* _Required work_:
Retype every record below exactly as it is written.

[Saved entries]
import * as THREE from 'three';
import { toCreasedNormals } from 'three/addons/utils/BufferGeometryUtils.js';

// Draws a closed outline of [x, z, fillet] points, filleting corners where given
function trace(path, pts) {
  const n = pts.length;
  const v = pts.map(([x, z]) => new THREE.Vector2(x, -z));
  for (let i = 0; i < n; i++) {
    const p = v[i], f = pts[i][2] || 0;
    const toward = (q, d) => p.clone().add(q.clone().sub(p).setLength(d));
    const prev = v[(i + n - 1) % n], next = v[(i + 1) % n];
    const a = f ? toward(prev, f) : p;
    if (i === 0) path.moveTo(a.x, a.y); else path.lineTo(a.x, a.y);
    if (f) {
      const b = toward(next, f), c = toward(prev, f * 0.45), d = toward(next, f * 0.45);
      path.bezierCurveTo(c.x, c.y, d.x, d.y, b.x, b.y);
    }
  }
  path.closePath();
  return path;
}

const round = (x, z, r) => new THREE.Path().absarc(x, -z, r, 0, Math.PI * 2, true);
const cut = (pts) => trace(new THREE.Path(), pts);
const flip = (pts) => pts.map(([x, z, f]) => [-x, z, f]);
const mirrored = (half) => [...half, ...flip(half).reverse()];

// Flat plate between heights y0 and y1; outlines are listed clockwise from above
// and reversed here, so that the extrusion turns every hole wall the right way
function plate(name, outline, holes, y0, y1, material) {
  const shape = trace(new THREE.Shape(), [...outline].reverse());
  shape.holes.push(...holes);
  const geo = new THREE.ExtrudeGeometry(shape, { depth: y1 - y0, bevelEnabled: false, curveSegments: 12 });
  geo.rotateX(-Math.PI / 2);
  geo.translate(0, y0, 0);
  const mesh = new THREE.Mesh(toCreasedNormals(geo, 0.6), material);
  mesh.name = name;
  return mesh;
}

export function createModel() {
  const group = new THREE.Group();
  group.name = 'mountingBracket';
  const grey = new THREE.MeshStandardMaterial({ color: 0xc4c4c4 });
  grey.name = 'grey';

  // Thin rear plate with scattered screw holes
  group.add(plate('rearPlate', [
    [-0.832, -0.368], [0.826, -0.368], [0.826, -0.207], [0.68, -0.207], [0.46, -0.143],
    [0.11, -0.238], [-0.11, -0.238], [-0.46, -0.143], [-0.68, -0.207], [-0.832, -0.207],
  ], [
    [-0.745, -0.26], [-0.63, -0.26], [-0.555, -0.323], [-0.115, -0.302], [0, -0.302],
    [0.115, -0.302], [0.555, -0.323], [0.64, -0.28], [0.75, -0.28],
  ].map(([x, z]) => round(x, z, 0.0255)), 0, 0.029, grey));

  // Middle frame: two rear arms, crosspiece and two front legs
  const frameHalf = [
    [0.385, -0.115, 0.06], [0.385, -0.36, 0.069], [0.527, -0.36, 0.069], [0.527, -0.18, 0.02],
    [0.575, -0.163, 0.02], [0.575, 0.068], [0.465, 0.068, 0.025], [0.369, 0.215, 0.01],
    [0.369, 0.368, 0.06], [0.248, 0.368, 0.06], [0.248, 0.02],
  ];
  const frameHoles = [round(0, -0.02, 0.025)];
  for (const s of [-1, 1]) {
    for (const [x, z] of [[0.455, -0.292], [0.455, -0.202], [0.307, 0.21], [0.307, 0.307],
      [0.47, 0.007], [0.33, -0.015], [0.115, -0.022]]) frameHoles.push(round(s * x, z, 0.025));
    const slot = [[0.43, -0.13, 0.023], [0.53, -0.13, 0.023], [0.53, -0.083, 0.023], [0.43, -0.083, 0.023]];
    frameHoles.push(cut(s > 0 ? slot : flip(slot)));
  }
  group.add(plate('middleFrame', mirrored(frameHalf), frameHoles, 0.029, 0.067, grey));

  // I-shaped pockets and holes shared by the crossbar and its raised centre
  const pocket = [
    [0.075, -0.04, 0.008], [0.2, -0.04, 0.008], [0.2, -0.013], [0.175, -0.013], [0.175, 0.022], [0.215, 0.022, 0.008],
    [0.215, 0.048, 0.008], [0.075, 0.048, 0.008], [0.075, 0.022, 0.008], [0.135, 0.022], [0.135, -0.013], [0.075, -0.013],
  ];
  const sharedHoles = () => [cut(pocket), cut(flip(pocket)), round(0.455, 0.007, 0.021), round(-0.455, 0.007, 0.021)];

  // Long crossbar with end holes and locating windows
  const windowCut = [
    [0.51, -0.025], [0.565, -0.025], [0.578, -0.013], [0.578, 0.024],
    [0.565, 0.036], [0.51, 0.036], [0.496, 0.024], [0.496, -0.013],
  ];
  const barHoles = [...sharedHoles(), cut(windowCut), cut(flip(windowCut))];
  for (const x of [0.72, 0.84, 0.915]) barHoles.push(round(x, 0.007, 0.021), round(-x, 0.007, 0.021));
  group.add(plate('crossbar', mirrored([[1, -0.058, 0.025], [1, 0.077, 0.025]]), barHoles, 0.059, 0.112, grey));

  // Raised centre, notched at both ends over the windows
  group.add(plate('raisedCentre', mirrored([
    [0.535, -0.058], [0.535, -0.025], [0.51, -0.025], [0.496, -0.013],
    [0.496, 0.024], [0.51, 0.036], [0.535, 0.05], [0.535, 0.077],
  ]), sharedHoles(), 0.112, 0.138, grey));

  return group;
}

* _Result for this task_:
import * as THREE from 'three';
import { toCreasedNormals } from 'three/addons/utils/BufferGeometryUtils.js';

// Draws a closed outline of [x, z, fillet] points, filleting corners where given
function trace(path, pts) {
  const n = pts.length;
  const v = pts.map(([x, z]) => new THREE.Vector2(x, -z));
  for (let i = 0; i < n; i++) {
    const p = v[i], f = pts[i][2] || 0;
    const toward = (q, d) => p.clone().add(q.clone().sub(p).setLength(d));
    const prev = v[(i + n - 1) % n], next = v[(i + 1) % n];
    const a = f ? toward(prev, f) : p;
    if (i === 0) path.moveTo(a.x, a.y); else path.lineTo(a.x, a.y);
    if (f) {
      const b = toward(next, f), c = toward(prev, f * 0.45), d = toward(next, f * 0.45);
      path.bezierCurveTo(c.x, c.y, d.x, d.y, b.x, b.y);
    }
  }
  path.closePath();
  return path;
}

const round = (x, z, r) => new THREE.Path().absarc(x, -z, r, 0, Math.PI * 2, true);
const cut = (pts) => trace(new THREE.Path(), pts);
const flip = (pts) => pts.map(([x, z, f]) => [-x, z, f]);
const mirrored = (half) => [...half, ...flip(half).reverse()];

// Flat plate between heights y0 and y1; outlines are listed clockwise from above
// and reversed here, so that the extrusion turns every hole wall the right way
function plate(name, outline, holes, y0, y1, material) {
  const shape = trace(new THREE.Shape(), [...outline].reverse());
  shape.holes.push(...holes);
  const geo = new THREE.ExtrudeGeometry(shape, { depth: y1 - y0, bevelEnabled: false, curveSegments: 12 });
  geo.rotateX(-Math.PI / 2);
  geo.translate(0, y0, 0);
  const mesh = new THREE.Mesh(toCreasedNormals(geo, 0.6), material);
  mesh.name = name;
  return mesh;
}

export function createModel() {
  const group = new THREE.Group();
  group.name = 'mountingBracket';
  const grey = new THREE.MeshStandardMaterial({ color: 0xc4c4c4 });
  grey.name = 'grey';

  // Thin rear plate with scattered screw holes
  group.add(plate('rearPlate', [
    [-0.832, -0.368], [0.826, -0.368], [0.826, -0.207], [0.68, -0.207], [0.46, -0.143],
    [0.11, -0.238], [-0.11, -0.238], [-0.46, -0.143], [-0.68, -0.207], [-0.832, -0.207],
  ], [
    [-0.745, -0.26], [-0.63, -0.26], [-0.555, -0.323], [-0.115, -0.302], [0, -0.302],
    [0.115, -0.302], [0.555, -0.323], [0.64, -0.28], [0.75, -0.28],
  ].map(([x, z]) => round(x, z, 0.0255)), 0, 0.029, grey));

  // Middle frame: two rear arms, crosspiece and two front legs
  const frameHalf = [
    [0.385, -0.115, 0.06], [0.385, -0.36, 0.069], [0.527, -0.36, 0.069], [0.527, -0.18, 0.02],
    [0.575, -0.163, 0.02], [0.575, 0.068], [0.465, 0.068, 0.025], [0.369, 0.215, 0.01],
    [0.369, 0.368, 0.06], [0.248, 0.368, 0.06], [0.248, 0.02],
  ];
  const frameHoles = [round(0, -0.02, 0.025)];
  for (const s of [-1, 1]) {
    for (const [x, z] of [[0.455, -0.292], [0.455, -0.202], [0.307, 0.21], [0.307, 0.307],
      [0.47, 0.007], [0.33, -0.015], [0.115, -0.022]]) frameHoles.push(round(s * x, z, 0.025));
    const slot = [[0.43, -0.13, 0.023], [0.53, -0.13, 0.023], [0.53, -0.083, 0.023], [0.43, -0.083, 0.023]];
    frameHoles.push(cut(s > 0 ? slot : flip(slot)));
  }
  group.add(plate('middleFrame', mirrored(frameHalf), frameHoles, 0.029, 0.067, grey));

  // I-shaped pockets and holes shared by the crossbar and its raised centre
  const pocket = [
    [0.075, -0.04, 0.008], [0.2, -0.04, 0.008], [0.2, -0.013], [0.175, -0.013], [0.175, 0.022], [0.215, 0.022, 0.008],
    [0.215, 0.048, 0.008], [0.075, 0.048, 0.008], [0.075, 0.022, 0.008], [0.135, 0.022], [0.135, -0.013], [0.075, -0.013],
  ];
  const sharedHoles = () => [cut(pocket), cut(flip(pocket)), round(0.455, 0.007, 0.021), round(-0.455, 0.007, 0.021)];

  // Long crossbar with end holes and locating windows
  const windowCut = [
    [0.51, -0.025], [0.565, -0.025], [0.578, -0.013], [0.578, 0.024],
    [0.565, 0.036], [0.51, 0.036], [0.496, 0.024], [0.496, -0.013],
  ];
  const barHoles = [...sharedHoles(), cut(windowCut), cut(flip(windowCut))];
  for (const x of [0.72, 0.84, 0.915]) barHoles.push(round(x, 0.007, 0.021), round(-x, 0.007, 0.021));
  group.add(plate('crossbar', mirrored([[1, -0.058, 0.025], [1, 0.077, 0.025]]), barHoles, 0.059, 0.112, grey));

  // Raised centre, notched at both ends over the windows
  group.add(plate('raisedCentre', mirrored([
    [0.535, -0.058], [0.535, -0.025], [0.51, -0.025], [0.496, -0.013],
    [0.496, 0.024], [0.51, 0.036], [0.535, 0.05], [0.535, 0.077],
  ]), sharedHoles(), 0.112, 0.138, grey));

  return group;
}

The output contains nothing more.